Growing up I watched my mom suffer from alcoholism and drug abuse. I witness first-hand the impact of how powerful addiction truly is and its ability to completely rip a family to pieces. I’ve experienced the rage of the alcoholic monster imbedded in my mother’s mind and have held her crippled body in times of weakness. I have tangled love and hate into one dysfunctional emotion as my heart broke time and time again as a little girl ultimately leaving me calloused. Eventually I learned that by tightly squeezing my eyes shut, shoving my fingers into my ears, and slowly rocking back and forth would not make her stop. It would take something more than my fear to save her life. I’ve taken note over the years of my progressively ill mother and her dependency on a bottle of wine and other substances. Her desire for hope, security, love, comfort, and peace has been distorted into an addiction that merely fills voids for only hours at a time. I am watching my mom die.
Memories flood my mind as I try to think of when I first became aware of my mothers drinking problems. When I was just seven, I was feeding my brother his baby food when I called for my mom’s help and got no reply. I roamed around the house cluttered with mess, tilting to one side with a two-year old on my hip; food all over the two of us. I began to panic after searching for my mom and finding silence. It had just gotten dark outside when I slowly peered into her room and managed to spy her two pale and skinny legs peeking through the mountains of clothes and junk consuming the floor. My heart instantly dropped along with my little brother down to my feet as my voice strained to scream. I raced through the house and across the street screaming with every bit of strength my little seven year old voice had in her, “HELP! MY MOM IS DEAD!!” the rest of the memory is shaded and unclear with scenes of a panic attack, my neighbors, alcohol, and my little brother. It was then that I knew something was wrong, that my mom turned into someone else after drinking from that bottle. It was my first recollection of the pain associated with alcoholism. A pain so sharp I will never forget. Pain that still lingers into my adult life.

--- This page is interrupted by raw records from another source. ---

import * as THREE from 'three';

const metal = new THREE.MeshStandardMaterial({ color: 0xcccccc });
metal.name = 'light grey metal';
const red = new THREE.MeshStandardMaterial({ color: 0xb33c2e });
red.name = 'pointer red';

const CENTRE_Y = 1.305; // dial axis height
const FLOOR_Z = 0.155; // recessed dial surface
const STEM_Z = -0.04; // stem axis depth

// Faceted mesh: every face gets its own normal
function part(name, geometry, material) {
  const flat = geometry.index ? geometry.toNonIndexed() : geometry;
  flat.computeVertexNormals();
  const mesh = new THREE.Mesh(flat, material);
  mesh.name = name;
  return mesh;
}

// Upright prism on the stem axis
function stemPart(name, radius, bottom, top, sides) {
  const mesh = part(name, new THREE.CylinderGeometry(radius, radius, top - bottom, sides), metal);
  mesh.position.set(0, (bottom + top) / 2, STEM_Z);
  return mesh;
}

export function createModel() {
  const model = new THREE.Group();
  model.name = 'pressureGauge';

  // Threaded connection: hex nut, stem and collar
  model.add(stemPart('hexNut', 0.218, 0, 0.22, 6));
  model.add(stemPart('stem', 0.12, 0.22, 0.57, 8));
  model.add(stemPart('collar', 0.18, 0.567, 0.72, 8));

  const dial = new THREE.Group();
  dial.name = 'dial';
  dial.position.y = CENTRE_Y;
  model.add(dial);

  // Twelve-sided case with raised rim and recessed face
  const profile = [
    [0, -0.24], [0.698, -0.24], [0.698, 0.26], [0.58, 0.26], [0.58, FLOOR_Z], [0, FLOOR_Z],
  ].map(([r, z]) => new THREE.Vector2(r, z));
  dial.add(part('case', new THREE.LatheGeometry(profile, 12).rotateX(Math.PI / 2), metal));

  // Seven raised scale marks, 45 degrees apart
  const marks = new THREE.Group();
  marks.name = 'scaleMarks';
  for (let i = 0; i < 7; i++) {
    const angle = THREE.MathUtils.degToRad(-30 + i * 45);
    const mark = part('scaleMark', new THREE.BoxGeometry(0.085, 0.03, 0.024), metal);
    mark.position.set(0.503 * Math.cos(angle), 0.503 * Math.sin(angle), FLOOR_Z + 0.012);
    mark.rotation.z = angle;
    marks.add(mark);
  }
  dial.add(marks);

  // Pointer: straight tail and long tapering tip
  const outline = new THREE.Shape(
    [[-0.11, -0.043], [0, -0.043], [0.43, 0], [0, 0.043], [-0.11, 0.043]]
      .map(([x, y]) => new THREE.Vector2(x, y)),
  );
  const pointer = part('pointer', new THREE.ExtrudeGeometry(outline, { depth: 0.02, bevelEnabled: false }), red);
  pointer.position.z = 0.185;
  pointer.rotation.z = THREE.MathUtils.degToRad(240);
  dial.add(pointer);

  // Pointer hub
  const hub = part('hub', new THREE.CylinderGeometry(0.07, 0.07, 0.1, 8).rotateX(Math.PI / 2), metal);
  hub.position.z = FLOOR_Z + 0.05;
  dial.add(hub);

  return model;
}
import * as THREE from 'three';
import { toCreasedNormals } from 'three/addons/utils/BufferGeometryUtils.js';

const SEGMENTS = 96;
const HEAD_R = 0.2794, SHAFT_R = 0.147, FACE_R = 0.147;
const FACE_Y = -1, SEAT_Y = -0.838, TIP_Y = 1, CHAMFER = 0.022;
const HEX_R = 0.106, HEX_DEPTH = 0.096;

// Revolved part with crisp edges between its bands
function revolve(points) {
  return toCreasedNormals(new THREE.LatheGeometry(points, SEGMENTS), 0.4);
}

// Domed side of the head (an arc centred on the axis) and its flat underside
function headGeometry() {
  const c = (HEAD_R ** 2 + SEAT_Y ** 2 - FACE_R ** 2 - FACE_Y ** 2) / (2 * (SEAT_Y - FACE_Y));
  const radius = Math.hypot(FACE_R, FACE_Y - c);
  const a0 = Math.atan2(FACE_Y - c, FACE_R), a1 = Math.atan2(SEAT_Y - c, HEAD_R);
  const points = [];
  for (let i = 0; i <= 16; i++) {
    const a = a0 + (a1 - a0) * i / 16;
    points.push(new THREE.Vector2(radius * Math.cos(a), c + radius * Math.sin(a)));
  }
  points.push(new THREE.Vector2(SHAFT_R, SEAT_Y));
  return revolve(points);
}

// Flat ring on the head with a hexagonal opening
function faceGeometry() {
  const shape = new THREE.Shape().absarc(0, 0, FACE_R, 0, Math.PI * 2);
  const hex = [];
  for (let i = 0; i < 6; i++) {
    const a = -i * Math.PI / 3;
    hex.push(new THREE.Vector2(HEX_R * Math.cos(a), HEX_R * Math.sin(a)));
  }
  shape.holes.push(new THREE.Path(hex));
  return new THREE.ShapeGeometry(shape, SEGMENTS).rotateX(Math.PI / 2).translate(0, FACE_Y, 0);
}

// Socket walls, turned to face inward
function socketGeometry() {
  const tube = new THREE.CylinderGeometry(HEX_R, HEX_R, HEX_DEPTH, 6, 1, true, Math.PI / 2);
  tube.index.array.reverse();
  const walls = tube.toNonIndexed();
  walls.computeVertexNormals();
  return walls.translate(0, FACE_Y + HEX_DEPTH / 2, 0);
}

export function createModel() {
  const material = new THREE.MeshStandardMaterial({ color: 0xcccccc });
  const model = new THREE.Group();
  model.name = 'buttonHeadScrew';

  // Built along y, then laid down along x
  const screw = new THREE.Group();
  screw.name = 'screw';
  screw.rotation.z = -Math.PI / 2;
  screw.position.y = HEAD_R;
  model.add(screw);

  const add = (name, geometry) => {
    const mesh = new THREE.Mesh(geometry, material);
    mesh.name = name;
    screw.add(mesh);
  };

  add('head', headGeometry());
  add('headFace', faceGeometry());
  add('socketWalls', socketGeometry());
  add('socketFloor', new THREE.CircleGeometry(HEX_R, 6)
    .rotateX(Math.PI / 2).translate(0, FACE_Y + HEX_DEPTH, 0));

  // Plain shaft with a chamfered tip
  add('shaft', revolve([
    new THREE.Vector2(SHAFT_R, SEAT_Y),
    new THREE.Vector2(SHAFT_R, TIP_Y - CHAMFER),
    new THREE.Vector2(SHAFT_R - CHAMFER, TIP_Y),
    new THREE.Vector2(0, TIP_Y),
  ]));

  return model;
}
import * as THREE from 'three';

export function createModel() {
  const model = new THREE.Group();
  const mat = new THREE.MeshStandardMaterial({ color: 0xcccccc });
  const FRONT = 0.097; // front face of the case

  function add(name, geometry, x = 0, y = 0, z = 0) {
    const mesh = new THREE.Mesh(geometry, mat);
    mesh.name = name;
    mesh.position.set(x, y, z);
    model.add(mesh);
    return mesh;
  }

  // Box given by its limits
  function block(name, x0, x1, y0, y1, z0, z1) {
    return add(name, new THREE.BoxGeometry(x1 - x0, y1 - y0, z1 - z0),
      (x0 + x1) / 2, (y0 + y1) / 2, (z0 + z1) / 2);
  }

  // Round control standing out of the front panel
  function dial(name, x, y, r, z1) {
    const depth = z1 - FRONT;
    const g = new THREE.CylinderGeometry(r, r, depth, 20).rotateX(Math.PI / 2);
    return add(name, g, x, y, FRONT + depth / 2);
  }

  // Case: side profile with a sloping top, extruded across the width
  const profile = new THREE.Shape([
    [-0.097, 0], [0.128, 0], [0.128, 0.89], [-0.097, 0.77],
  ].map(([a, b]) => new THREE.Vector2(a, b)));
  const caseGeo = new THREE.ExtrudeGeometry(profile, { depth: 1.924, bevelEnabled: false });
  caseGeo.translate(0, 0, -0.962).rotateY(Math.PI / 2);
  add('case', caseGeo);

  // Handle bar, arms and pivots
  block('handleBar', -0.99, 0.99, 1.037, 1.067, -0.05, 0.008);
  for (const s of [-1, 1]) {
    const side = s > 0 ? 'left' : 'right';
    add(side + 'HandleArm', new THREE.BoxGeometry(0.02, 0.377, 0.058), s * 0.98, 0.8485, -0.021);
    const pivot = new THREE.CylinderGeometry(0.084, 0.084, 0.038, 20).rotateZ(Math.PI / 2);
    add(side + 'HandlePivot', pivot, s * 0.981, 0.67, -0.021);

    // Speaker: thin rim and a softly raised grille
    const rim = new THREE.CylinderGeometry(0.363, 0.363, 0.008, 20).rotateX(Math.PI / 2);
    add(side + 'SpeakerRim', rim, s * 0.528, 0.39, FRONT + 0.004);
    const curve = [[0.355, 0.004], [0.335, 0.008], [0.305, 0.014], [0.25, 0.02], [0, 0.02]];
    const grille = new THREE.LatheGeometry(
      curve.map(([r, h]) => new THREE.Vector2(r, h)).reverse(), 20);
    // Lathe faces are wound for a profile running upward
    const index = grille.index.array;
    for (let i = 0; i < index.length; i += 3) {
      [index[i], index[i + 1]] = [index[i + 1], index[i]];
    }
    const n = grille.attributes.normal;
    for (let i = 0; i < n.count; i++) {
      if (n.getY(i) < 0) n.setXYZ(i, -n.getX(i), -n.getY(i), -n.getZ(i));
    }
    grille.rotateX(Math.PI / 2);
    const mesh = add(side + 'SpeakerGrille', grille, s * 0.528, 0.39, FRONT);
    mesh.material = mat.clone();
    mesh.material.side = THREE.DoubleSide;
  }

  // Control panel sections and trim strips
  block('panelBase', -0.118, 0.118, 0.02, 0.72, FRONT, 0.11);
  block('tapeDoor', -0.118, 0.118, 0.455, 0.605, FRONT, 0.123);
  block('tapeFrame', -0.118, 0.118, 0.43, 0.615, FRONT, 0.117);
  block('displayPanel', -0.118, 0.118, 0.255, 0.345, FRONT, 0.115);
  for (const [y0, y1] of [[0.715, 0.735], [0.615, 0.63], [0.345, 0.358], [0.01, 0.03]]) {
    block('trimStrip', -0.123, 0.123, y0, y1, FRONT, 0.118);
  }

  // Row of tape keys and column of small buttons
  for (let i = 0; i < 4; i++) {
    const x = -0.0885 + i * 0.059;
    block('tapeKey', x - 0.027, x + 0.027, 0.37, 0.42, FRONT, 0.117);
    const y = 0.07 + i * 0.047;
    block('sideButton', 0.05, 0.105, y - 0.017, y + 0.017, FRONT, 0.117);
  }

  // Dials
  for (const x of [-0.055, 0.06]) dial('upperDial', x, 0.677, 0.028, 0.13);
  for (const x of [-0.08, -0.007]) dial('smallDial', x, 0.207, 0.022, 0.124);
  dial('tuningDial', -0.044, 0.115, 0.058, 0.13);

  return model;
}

By the time my teenage years hit, my mother’s nights of blacking out happened far too often. She began to try to hide her addictions from my siblings and me. There were nights when she would be out drinking so much that the instant she pulled into the driveway she would pass out in the car, sometimes with the engine still running. I remember my sister and I trying lifelessly too drag her into the house hoping to at least make it through the door before leaving her there to recover. Those nights became too tiring both physically and mentally, that we eventually started leaving her in the car. We would turn the car off, roll down the window, and lay her seat back hoping that by morning she would realize. I’m not sure if she ever did. The alcohol would allow her mind to mistake our right doings for her own and our hard work for less than a gesture.
There are over 22-million people in the United States who are addicted to alcohol and other drugs. The illness of addiction by far affects every person in our society with no neglect to age, race, religion, sexual orientation, or socioeconomic status. Alcoholism and drug addiction impact not only our immediate families but our communities, health and criminal justice systems, and the work places. Sometimes when thinking about our health and how to live healthy lifestyles we seem to neglect addiction problems. Through these unhealthy behaviors families are broken and lives are torn apart.
- Alyssa B.
If you know someone with a substance abuse problem, there is hope. Go to this site for a variety of Substance Abuse Programs.